[Dataset entries]
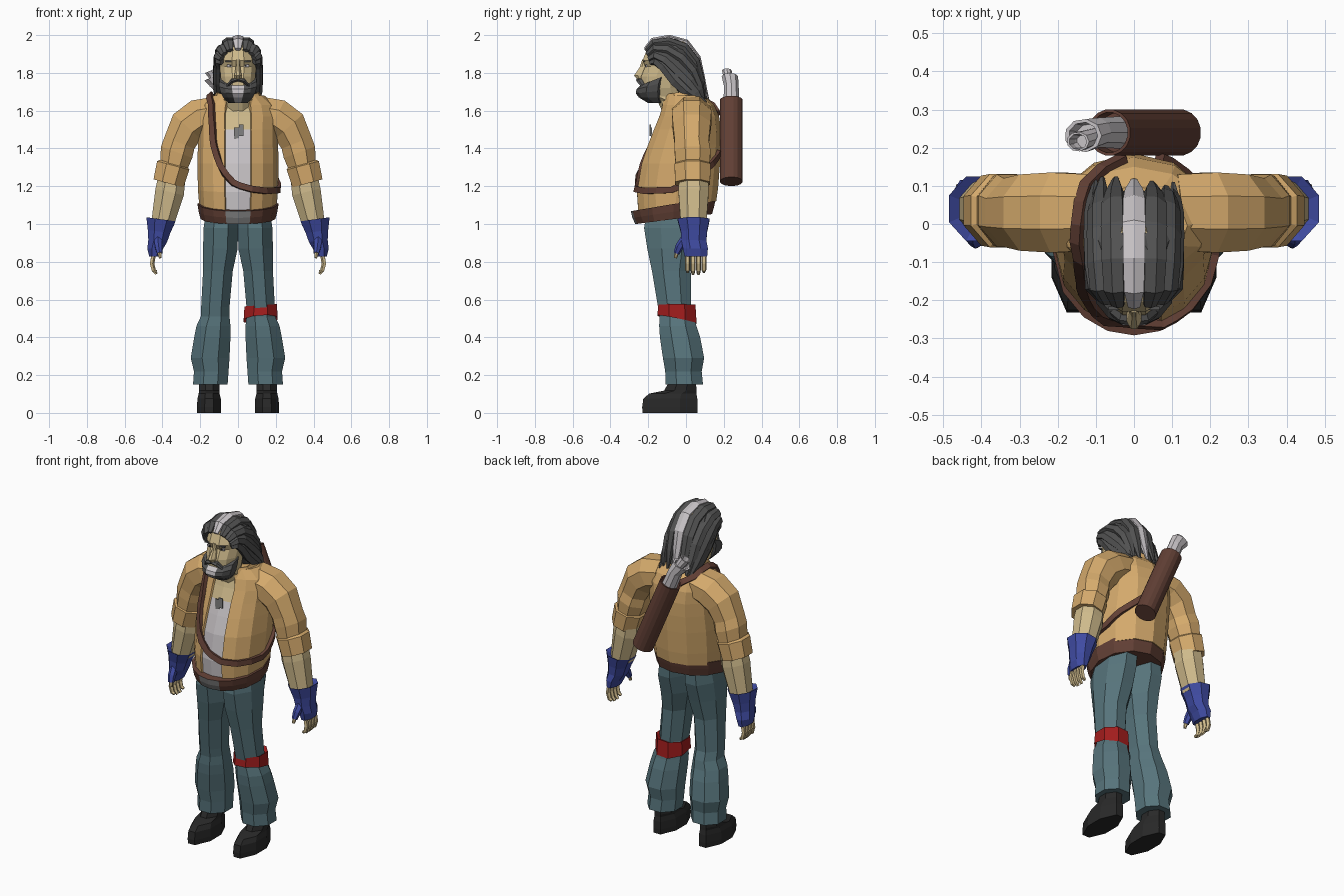
import bpy, bmesh, math
from mathutils import Vector as V
from mathutils.bvhtree import BVHTree

if "Cube" in bpy.data.objects:
    bpy.data.objects.remove(bpy.data.objects["Cube"])

COL = {"jacket_tan": (.66, .40, .15), "skin": (.62, .49, .26), "glove_blue": (.05, .07, .36),
       "trouser_teal": (.095, .175, .20), "shoe_black": (.022, .022, .022), "band_red": (.36, .012, .012),
       "leather_brown": (.12, .05, .035), "hair_grey": (.085, .085, .085),
       "off_white": (.58, .55, .57), "metal_grey": (.22, .22, .22)}
MATS = {}
for name, c in COL.items():
    MATS[name] = bpy.data.materials.new(name)
    MATS[name].diffuse_color = (*c, 1)

BOX = [20, 70, 110, 160, 200, 250, 290, 340]
EIGHT = [22.5 + 45 * i for i in range(8)]


def ring(x, y, z, rx, ry, a=0, k=0, ang=EIGHT):
    """Oval section: a tilts it about y (degrees), k makes z rise towards the back."""
    mx = max(abs(math.sin(math.radians(t))) for t in ang)
    my = max(abs(math.cos(math.radians(t))) for t in ang)
    a, out = math.radians(a), []
    for t in ang:
        c = rx * math.sin(math.radians(t)) / mx
        s = -ry * math.cos(math.radians(t)) / my
        out.append(V((x + c * math.cos(a), y + s, z + c * math.sin(a) + k * s)))
    return out


def loft(name, rings, mats, rule=None, closed=True, sx=1):
    """Skin a list of rings; rule(ring, column) picks a material index."""
    mats = [mats] if isinstance(mats, str) else mats
    bm = bmesh.new()
    vs = [[bm.verts.new((p.x * sx, p.y, p.z)) for p in r] for r in rings]
    n = len(rings[0])
    for i in range(len(vs) - 1):
        for j in range(n if closed else n - 1):
            q = (j + 1) % n
            f = bm.faces.new((vs[i][j], vs[i][q], vs[i + 1][q], vs[i + 1][j]))
            f.material_index = rule(i, j) if rule else 0
    if closed:
        bm.faces.new(vs[0])
        bm.faces.new(vs[-1])
    bmesh.ops.recalc_face_normals(bm, faces=bm.faces)
    me = bpy.data.meshes.new(name)
    bm.to_mesh(me)
    bm.free()
    for m in mats:
        me.materials.append(MATS[m])
    ob = bpy.data.objects.new(name, me)
    bpy.context.collection.objects.link(ob)
    return ob


def sweep(name, pts, sizes, mat, n=6, normals=None, d=None, sx=1):
    """Sweep an oval of half sizes (width, height) along points."""
    pts, rings = [V(p) for p in pts], []
    for i, p in enumerate(pts):
        t = V(d) if d else pts[min(i + 1, len(pts) - 1)] - pts[max(i - 1, 0)]
        t.normalize()
        nn = normals[i] if normals else V((0, 1, 0.01))
        nn = (nn - t * nn.dot(t)).normalized()
        s = t.cross(nn)
        w, h = sizes[i]
        rings.append([p + s * w * math.cos(2 * math.pi * (j + .5) / n)
                      + nn * h * math.sin(2 * math.pi * (j + .5) / n) for j in range(n)])
    return loft(name, rings, mat, sx=sx)


def box(name, c, s, mat):
    x, y, z = c
    return loft(name, [[V((x + i * s[0] / 2, y + j * s[1] / 2, z + k * s[2] / 2))
                for i, j in ((-1, -1), (1, -1), (1, 1), (-1, 1))] for k in (-1, 1)], mat)


def tree(ob):
    return BVHTree.FromPolygons([v.co.copy() for v in ob.data.vertices], [tuple(p.vertices) for p in ob.data.polygons])


# Jacket body: front columns 0 and 1 are the recessed shirt, then bare chest
TOR = [-18, 0, 18, 19.5, 38, 60, 90, 120, 150, 180, 210, 240, 270, 300, 322, 340.5]
body = []
for z, y0, y1, rx, k in ((1.095, -.265, .16, .205, .12), (1.18, -.272, .17, .212, .05), (1.32, -.247, .18, .215, 0),
                         (1.42, -.212, .185, .212, 0), (1.50, -.18, .185, .21, 0), (1.57, -.15, .175, .215, 0),
                         (1.63, -.13, .15, .20, 0), (1.68, -.11, .10, .14, 0)):
    r = ring(0, (y0 + y1) / 2, z, rx, (y1 - y0) / 2, 0, k, TOR)
    for j in range(3):
        r[j].y += .012
    body.append(r)
torso = loft("jacket_body", body, ["jacket_tan", "off_white", "skin"],
             lambda i, j: 0 if j > 1 else (2 if i > 3 else 1))
collar = loft("jacket_collar", [ring(0, -.02, z, rx, ry, 0, .15, list(range(28, 340, 38)))
              for z, rx, ry in ((1.62, .145, .125), (1.70, .115, .105))], "jacket_tan", closed=False)
collar.modifiers.new("thickness", "SOLIDIFY").thickness = .015

# Belt with its front buckle columns, and two neck tags
loft("belt", [ring(0, y, z, rx, ry, 0, k, TOR) for z, y, rx, ry, k in
              ((1.026, -.065, .198, .203, .13), (1.065, -.067, .208, .217, .15), (1.106, -.066, .215, .226, .17))],
     ["leather_brown", "metal_grey"], lambda i, j: 1 if j < 2 else 0)
for s in (-1, 1):
    box("neck_tag", (s * .013 + .004, -.186 - .003 * s, 1.488 + .008 * s), (.026, .006, .06), "metal_grey")

# Satchel strap laid on the jacket surface
path = [V(p) for p in ((-.03, .18, 1.59), (-.13, .11, 1.66), (-.15, 0, 1.69), (-.135, -.09, 1.63), (-.145, -.16, 1.5),
        (-.135, -.2, 1.42), (-.1, -.24, 1.31), (-.03, -.27, 1.22), (.06, -.27, 1.185), (.15, -.22, 1.175),
        (.215, -.08, 1.18), (.22, .02, 1.22), (.18, .1, 1.28), (.09, .18, 1.36), (.05, .19, 1.40))]
bvh, pts = tree(torso), []
for i in range(len(path) - 1):
    for t in (0, .5):
        pts.append(path[i].lerp(path[i + 1], t))
hits = [bvh.find_nearest(p) for p in pts]
norm = [(hits[max(i - 1, 0)][1] + h[1] * 2 + hits[min(i + 1, len(hits) - 1)][1]).normalized() for i, h in enumerate(hits)]
sweep("shoulder_strap", [h[0] + n * .009 for h, n in zip(hits, norm)], [(.023, .014)] * len(hits), "leather_brown", 4, norm)

# Map tube with a wide paper roll and a smaller one inside it
b, t = V((.12, .24, 1.225)), V((-.065, .24, 1.655))
ax = (t - b).normalized()
sweep("map_tube", [b, t, t, t - ax * .06], [(.061, .061)] * 2 + [(.053, .053)] * 2, "leather_brown", 16, d=ax)
for dy, w, h, ln, lean in ((0, .046, .044, .135, -.008), (-.012, .028, .026, .17, -.012)):
    e = t + V((0, dy + lean, 0)) + ax * ln + V((-.015, 0, 0))
    sweep("paper_roll", [t + V((0, dy, 0)) - ax * .1, t + V((0, dy, 0)) + ax * ln * .6, e, e, e - ax * .04],
          [(w, h), (w * .9, h * .9), (w * 1.15, h), (w * .9, h * .8), (w * .8, h * .7)], "off_white", 9, d=ax)

# Arms, hands, legs and shoes, mirrored
for sx, side in ((1, "left"), (-1, "right")):
    loft(side + "_sleeve", [ring(x, y, z, rx, ry, a) for x, y, z, rx, ry, a in
         ((.11, .03, 1.585, .09, .10, 82), (.20, .03, 1.565, .10, .105, 62), (.27, .03, 1.515, .098, .10, 42),
          (.31, .03, 1.43, .085, .09, 22), (.325, .035, 1.38, .088, .095, 20), (.34, .035, 1.31, .075, .09, 17))],
         "jacket_tan", sx=sx)
    loft(side + "_sleeve_cuff", [ring(x, .035, z, rx, ry, 15) for x, z, rx, ry in
         ((.337, 1.325, .07, .08), (.343, 1.31, .088, .096), (.368, 1.215, .082, .092), (.368, 1.215, .062, .07))],
         "jacket_tan", sx=sx)
    loft(side + "_forearm", [ring(x, .04, z, rx, ry, 14) for x, z, rx, ry in
         ((.345, 1.27, .07, .075), (.362, 1.17, .077, .08), (.40, 1.0, .06, .068))], "skin", sx=sx)
    loft(side + "_glove", [ring(x, y, z, rx, ry, a) for x, y, z, rx, ry, a in
         ((.405, .04, 1.01, .055, .06, 8), (.408, .04, 1.025, .078, .085, 8), (.418, .042, .96, .06, .07, 8),
          (.425, .042, .91, .05, .066, 6), (.438, .05, .87, .042, .066, 0), (.443, .052, .828, .027, .06, 0))],
         "glove_blue", sx=sx)
    sweep(side + "_thumb_glove", [(.425, 0, .93), (.42, -.035, .88), (.415, -.05, .845)],
          [(.024, .024), (.022, .022), (.016, .016)], "glove_blue", sx=sx)
    sweep(side + "_thumb", [(.416, -.047, .855), (.412, -.056, .82)], [(.013, .013), (.008, .008)], "skin", sx=sx)
    for i in range(4):
        y, z = .008 + .029 * i, .735 + (.012 if i in (0, 3) else 0)
        sweep(side + "_finger", [(.447, y, .84), (.456, y, .79), (.447, y, .755), (.432, y, z)],
              [(.013, .014), (.013, .014), (.012, .013), (.008, .009)], "skin", 5, sx=sx)
    leg = []
    for z, x0, x1, y0, y1 in ((1.07, 0, .168, -.205, .085), (.98, 0, .182, -.222, .085), (.87, .002, .185, -.205, .055),
                              (.75, .028, .185, -.18, .025), (.56, .045, .195, -.148, .028), (.51, .045, .197, -.14, .045),
                              (.46, .04, .22, -.142, .055), (.40, .04, .232, -.138, .075), (.29, .045, .25, -.122, .096),
                              (.22, .05, .233, -.11, .083), (.15, .055, .238, -.108, .09)):
        leg.append(ring((x0 + x1) / 2, (y0 + y1) / 2, z, (x1 - x0) / 2, (y1 - y0) / 2))
    loft(side + "_trouser_leg", leg, "trouser_teal", sx=sx)
    loft(side + "_shoe", [ring(.153, y, z, rx, ry, ang=BOX) for z, y, rx, ry in
         ((0, -.085, .063, .145), (.03, -.085, .064, .147), (.075, -.083, .062, .143), (.102, -.07, .055, .125),
          (.118, -.03, .054, .085), (.18, -.015, .054, .068))], "shoe_black", sx=sx)
loft("knee_band", [ring(.12, -.048, z, rx, ry, 4, k) for z, rx, ry, k in
                   ((.51, .08, .09, -.1), (.495, .09, .104, -.2), (.57, .086, .098, 0), (.56, .07, .08, 0))], "band_red")

# Head and neck
FACE = [18, 45, 72, 110, 150, 210, 250, 288, 315, 342]
head = loft("head", [ring(0, (y0 + y1) / 2, z, rx, (y1 - y0) / 2, ang=FACE) for z, y0, y1, rx in
            ((1.56, -.11, .04, .072), (1.65, -.15, .02, .075), (1.675, -.225, .0, .07), (1.72, -.24, -.01, .085),
             (1.78, -.238, 0, .092), (1.835, -.216, .02, .097), (1.865, -.23, .02, .097), (1.93, -.205, .02, .085),
             (1.965, -.16, 0, .05))], "skin")
loft("nose", [ring(0, y, z, rx, ry) for z, y, rx, ry in
              ((1.87, -.22, .011, .012), (1.83, -.225, .012, .02), (1.785, -.24, .02, .035), (1.768, -.235, .018, .025))], "skin")
hb = tree(head)
for s in (-1, 1):
    for name, x, z, w, h, lift, mat in (("eye", .042, 1.838, .03, .012, .001, "off_white"), ("pupil", .041, 1.838, .01, .01, .003, "shoe_black"),
                                        ("eyebrow", .045, 1.861, .044, .008, .003, "hair_grey")):
        p = hb.ray_cast(V((s * x, -1, z)), V((0, 1, 0)))[0]
        box(name, (s * x, p.y - lift, z), (w, .009, h), mat)
    sweep("moustache", [(0, -.247, 1.764), (s * .03, -.243, 1.759), (s * .062, -.222, 1.725)],
          [(.010, .018), (.012, .02), (.007, .012)], "hair_grey")

# Beard with a pale middle column
BEARD = [-17, 17, 40, 70, 110, 160, 200, 250, 290, 320]
loft("beard", [ring(0, (y0 + y1) / 2, z, rx, (y1 - y0) / 2, 0, k, BEARD) for z, y0, y1, rx, k in
     ((1.64, -.2, -.11, .05, 0), (1.67, -.25, -.10, .078, 0), (1.70, -.266, -.095, .093, .1),
      (1.735, -.262, -.09, .1, .25), (1.765, -.24, -.085, .099, .4))],
     ["hair_grey", "off_white"], lambda i, j: 1 if j == 0 else 0)

# Hair: inner cap plus swept-back locks
loft("hair_cap", [ring(0, (y0 + y1) / 2, z, rx, (y1 - y0) / 2, ang=FACE) for z, y0, y1, rx in
     ((1.65, .0, .10, .07), (1.69, -.04, .09, .10), (1.75, -.1, .075, .11), (1.84, -.13, .06, .112), (1.90, -.18, .04, .105),
      (1.95, -.18, .0, .08), (1.98, -.14, -.04, .04))], "hair_grey")
TOP = ((-.215, 1.925), (-.175, 1.968), (-.09, 1.984), (0, 1.96), (.06, 1.88), (.085, 1.77), (.115, 1.665))
LOW = ((-.195, 1.875), (-.165, 1.895), (-.11, 1.875), (-.04, 1.81), (.02, 1.75), (.06, 1.70), (.10, 1.655))
SPREAD = (.82, 1, 1.06, 1.08, 1.08, 1.03, .9)
TAPER = (.6, 1, 1.1, 1.15, 1.1, .9, .3)
for u in (0, .34, .67, .98, 1.22, -.34, -.67, -.98, -1.22):
    f = 1 - math.cos(u * math.pi / 2)
    x = .105 * math.sin(u * math.radians(85))
    pts = [V((x * s, a[0] + (c[0] - a[0]) * f, a[1] + (c[1] - a[1]) * f)) for a, c, s in zip(TOP, LOW, SPREAD)]
    if u:  # ragged tips
        pts[-1] += V((.008 * u, .012 * math.sin(u * 17), -.008))
    w, h = (.03, .018) if u == 0 else (.031, .02)
    sweep("hair_stripe" if u == 0 else "hair_lock", pts, [(w * k, h * min(k, 1)) for k in TAPER],
          "off_white" if u == 0 else "hair_grey", 6, [p - V((0, -.07, 1.8)) for p in pts])

for m in bpy.data.materials:
    if m.users and not m.is_grease_pencil:
        m.use_nodes = True
        m.node_tree.nodes["Principled BSDF"].inputs["Base Color"].default_value = m.diffuse_color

### Task details:
Collect every line from the records above that contains the word "return".

### Written solution:
    return out
    return ob
    return loft(name, rings, mat, sx=sx)
    return loft(name, [[V((x + i * s[0] / 2, y + j * s[1] / 2, z + k * s[2] / 2))
    return BVHTree.FromPolygons([v.co.copy() for v in ob.data.vertices], [tuple(p.vertices) for p in ob.data.polygons])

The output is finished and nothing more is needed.